boot camp through some of the fiercest fighting in the war’s Pacific theater. The group joins the Marines in 1942 and, after completing their training, they quickly become frustrated by a string of non-combat postings. As the Marines wait their turn, the story examines the war’s impact on their personal lives. Andy Hookens, adopting a “live for the moment” philosophy, has an affair with Pat, a widow from New Zealand. Young Danny Forrester cheats on his fiancée Kathy with the wife of an officer. Marion Hotchkiss, the unit’s reigning “intellectual,” becomes involved with a young woman named Rae who turns out to be a “bar girl.”
The battalion swings into action in 1944 as the brutal struggle in the Pacific heats up. The story alternates between personalizing moments of human interest and bloody battle scenes as the regiment finds itself in the thick of the action in some of the Pacific war’s bloodiest conflicts, including Guadalcanal, Tarawa and Saipan. As with any war story, there is pathos and a powerful feeling of loss. Colonel Huxley’s death in the early stages of the battle of Saipan is a sad irony in that it was Huxley who lobbied hard for his unit to take a lead role in the invasion. Uris effectively leverages the war’s terrible emotional cost. We are privy to a letter written by Huxley to his wife who feels, as she reads it, as though she’ll never see her husband again. “Our die is cast and for the while we must get our bits of happiness when they are doled out to us. I am not sorry for the life I have chosen, only for the misery I have caused you” (Uris, 651). She finds out all too soon that the die has indeed been cast for her husband.
Spouses are rarely acknowledged for the sacrifices they make in war, Mrs. Huxley having paid the ultimate price. Battle Cry tells about the effect of war on young men barely out of their
teens, Americans but newly graduated from high school. Danny Forrester is an interesting study of a young all-American boy caught up in the desire for glory. He represents a generation that, like so many others throughout history, bore the brunt of slaughter; young lives lost in the maw of war without questioning the circumstances that put them in harm’s way. Uris manages to tell his story (as a Marine who served in the Pacific it is, after all, his story) without moralizing or preaching. His is the tone of a storyteller, the firsthand account of someone who was actually there, who lost friends and killed enemy soldiers at close range.

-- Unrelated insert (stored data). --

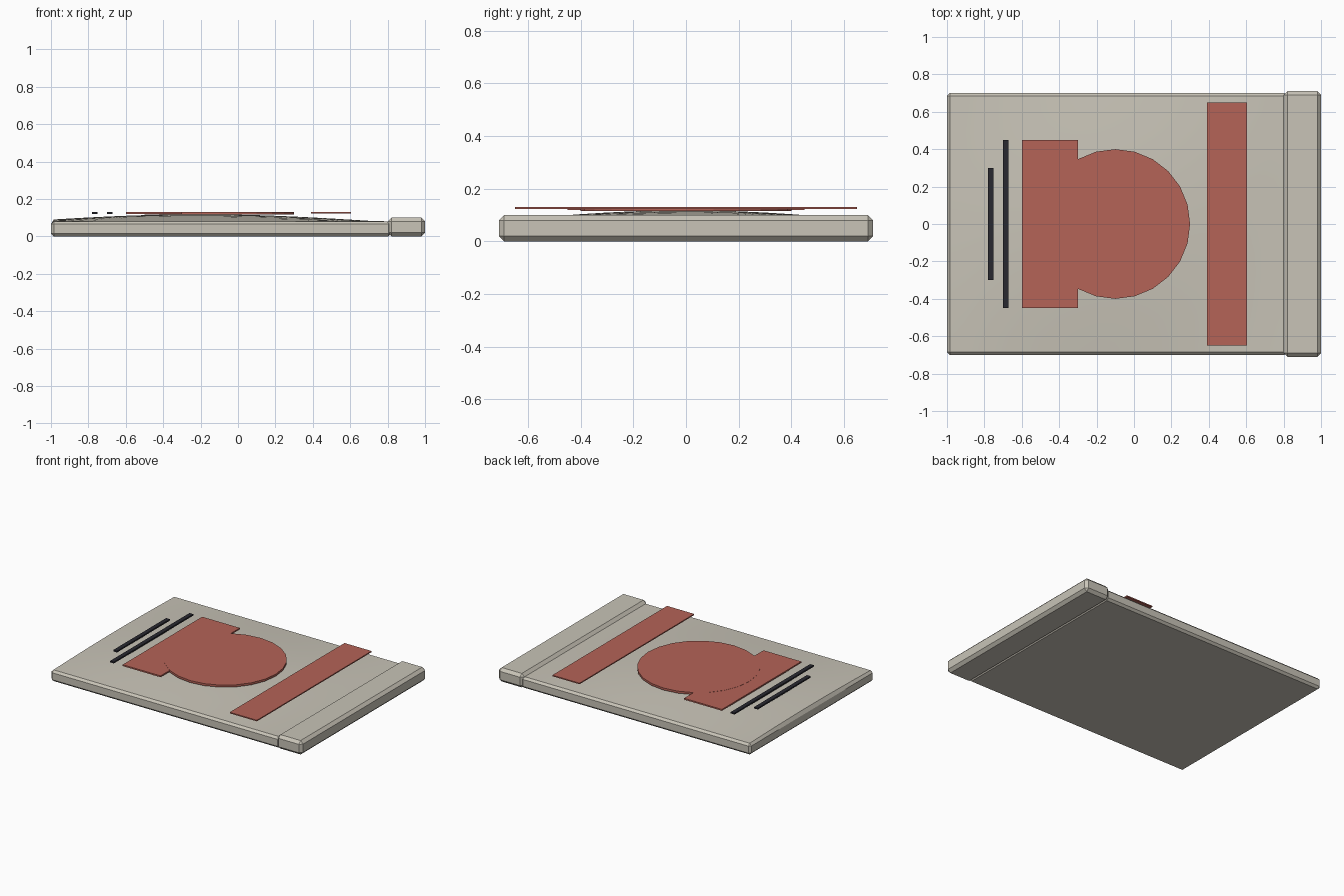
import bpy, bmesh
from math import cos, pi
from mathutils import Vector

cube = bpy.data.objects.get("Cube")
if cube:
    bpy.data.objects.remove(cube, do_unlink=True)


def material(name, rgb):
    mat = bpy.data.materials.new(name)
    mat.use_nodes = True
    mat.diffuse_color = (*rgb, 1)
    mat.node_tree.nodes["Principled BSDF"].inputs["Base Color"].default_value = (*rgb, 1)
    return mat


cream = material("aged cream", (0.58, 0.55, 0.475))
red = material("faded red", (0.46, 0.125, 0.095))
ink = material("dark ink", (0.022, 0.022, 0.03))


def finish(name, bm, mat):
    bmesh.ops.recalc_face_normals(bm, faces=bm.faces)
    mesh = bpy.data.meshes.new(name)
    bm.to_mesh(mesh)
    bm.free()
    mesh.materials.append(mat)
    obj = bpy.data.objects.new(name, mesh)
    bpy.context.collection.objects.link(obj)
    return obj


def box_mesh(low, high, bevel=0):
    """Box between two corners, with chamfered edges if asked."""
    low, high = Vector(low), Vector(high)
    bm = bmesh.new()
    bmesh.ops.create_cube(bm, size=1)
    bmesh.ops.scale(bm, vec=high - low, verts=bm.verts)
    bmesh.ops.translate(bm, vec=(low + high) / 2, verts=bm.verts)
    if bevel:
        bmesh.ops.bevel(bm, geom=bm.edges[:], offset=bevel, segments=1,
                        affect='EDGES', profile=0.5)
    return bm


# Body: chamfered slab whose top swells gently in the middle
bm = box_mesh((-1, -0.7, 0), (0.82, 0.7, 0.08), 0.015)


def slice_along(axis, values):
    for v in values:
        normal = Vector((0, 0, 0))
        normal[axis] = 1
        bmesh.ops.bisect_plane(bm, geom=bm.verts[:] + bm.edges[:] + bm.faces[:],
                               plane_co=normal * v, plane_no=normal)


slice_along(0, [-0.9 + 0.1 * i for i in range(17)])
slice_along(1, [-0.6 + 0.1 * i for i in range(13)])
for v in bm.verts:
    if v.co.z > 0.079:
        across = max(0, cos(pi / 2 * min(1, abs(v.co.x + 0.2) / 0.95)))
        along = max(0, cos(pi / 2 * min(1, abs(v.co.y) / 0.69)))
        v.co.z += 0.038 * across * along
body = finish("body", bm, cream)
bpy.ops.object.select_all(action='DESELECT')
body.select_set(True)
bpy.context.view_layer.objects.active = body
bpy.ops.object.shade_smooth_by_angle(angle=pi / 7)

# Spine: slightly taller and wider strip along one end
finish("spine", box_mesh((0.8, -0.71, 0), (1, 0.71, 0.1), 0.02), cream)

# Raised cover decoration
finish("red_panel", box_mesh((-0.6, -0.45, 0.12), (-0.3, 0.45, 0.13)), red)
finish("red_band", box_mesh((0.39, -0.65, 0.122), (0.605, 0.65, 0.13)), red)

bm = bmesh.new()
bmesh.ops.create_cone(bm, cap_ends=True, segments=24, radius1=0.4, radius2=0.4, depth=0.015)
bmesh.ops.translate(bm, vec=(-0.1, 0, 0.1235), verts=bm.verts)
finish("red_disc", bm, red)

# Thin dark bars beside the panel
for name, x, half in (("long_bar", -0.685, 0.45), ("short_bar", -0.765, 0.3)):
    finish(name, box_mesh((x - 0.015, -half, 0.12), (x + 0.015, half, 0.13)), ink)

Battle Cry is a soldier’s story in every sense. Uris makes no apologies for being pro-Marine and pro-American. Perhaps the most impressive achievement of this, his first novel, is that he manages to write about the war in the Pacific from the perspective of a combatant without unduly purple prose, though the style of Uris’ inaugural book is, by 21st century standards, outdated. It is, remarkably, still a timely story for an America that finds itself at war with a persistent enemy opposed by young Americans who still go to war with the same kind of elan and spirit that animated Hookens, Forrester and their compatriots.
Uris, Leon. Battle Cry. New York: Harper Collins, 1953.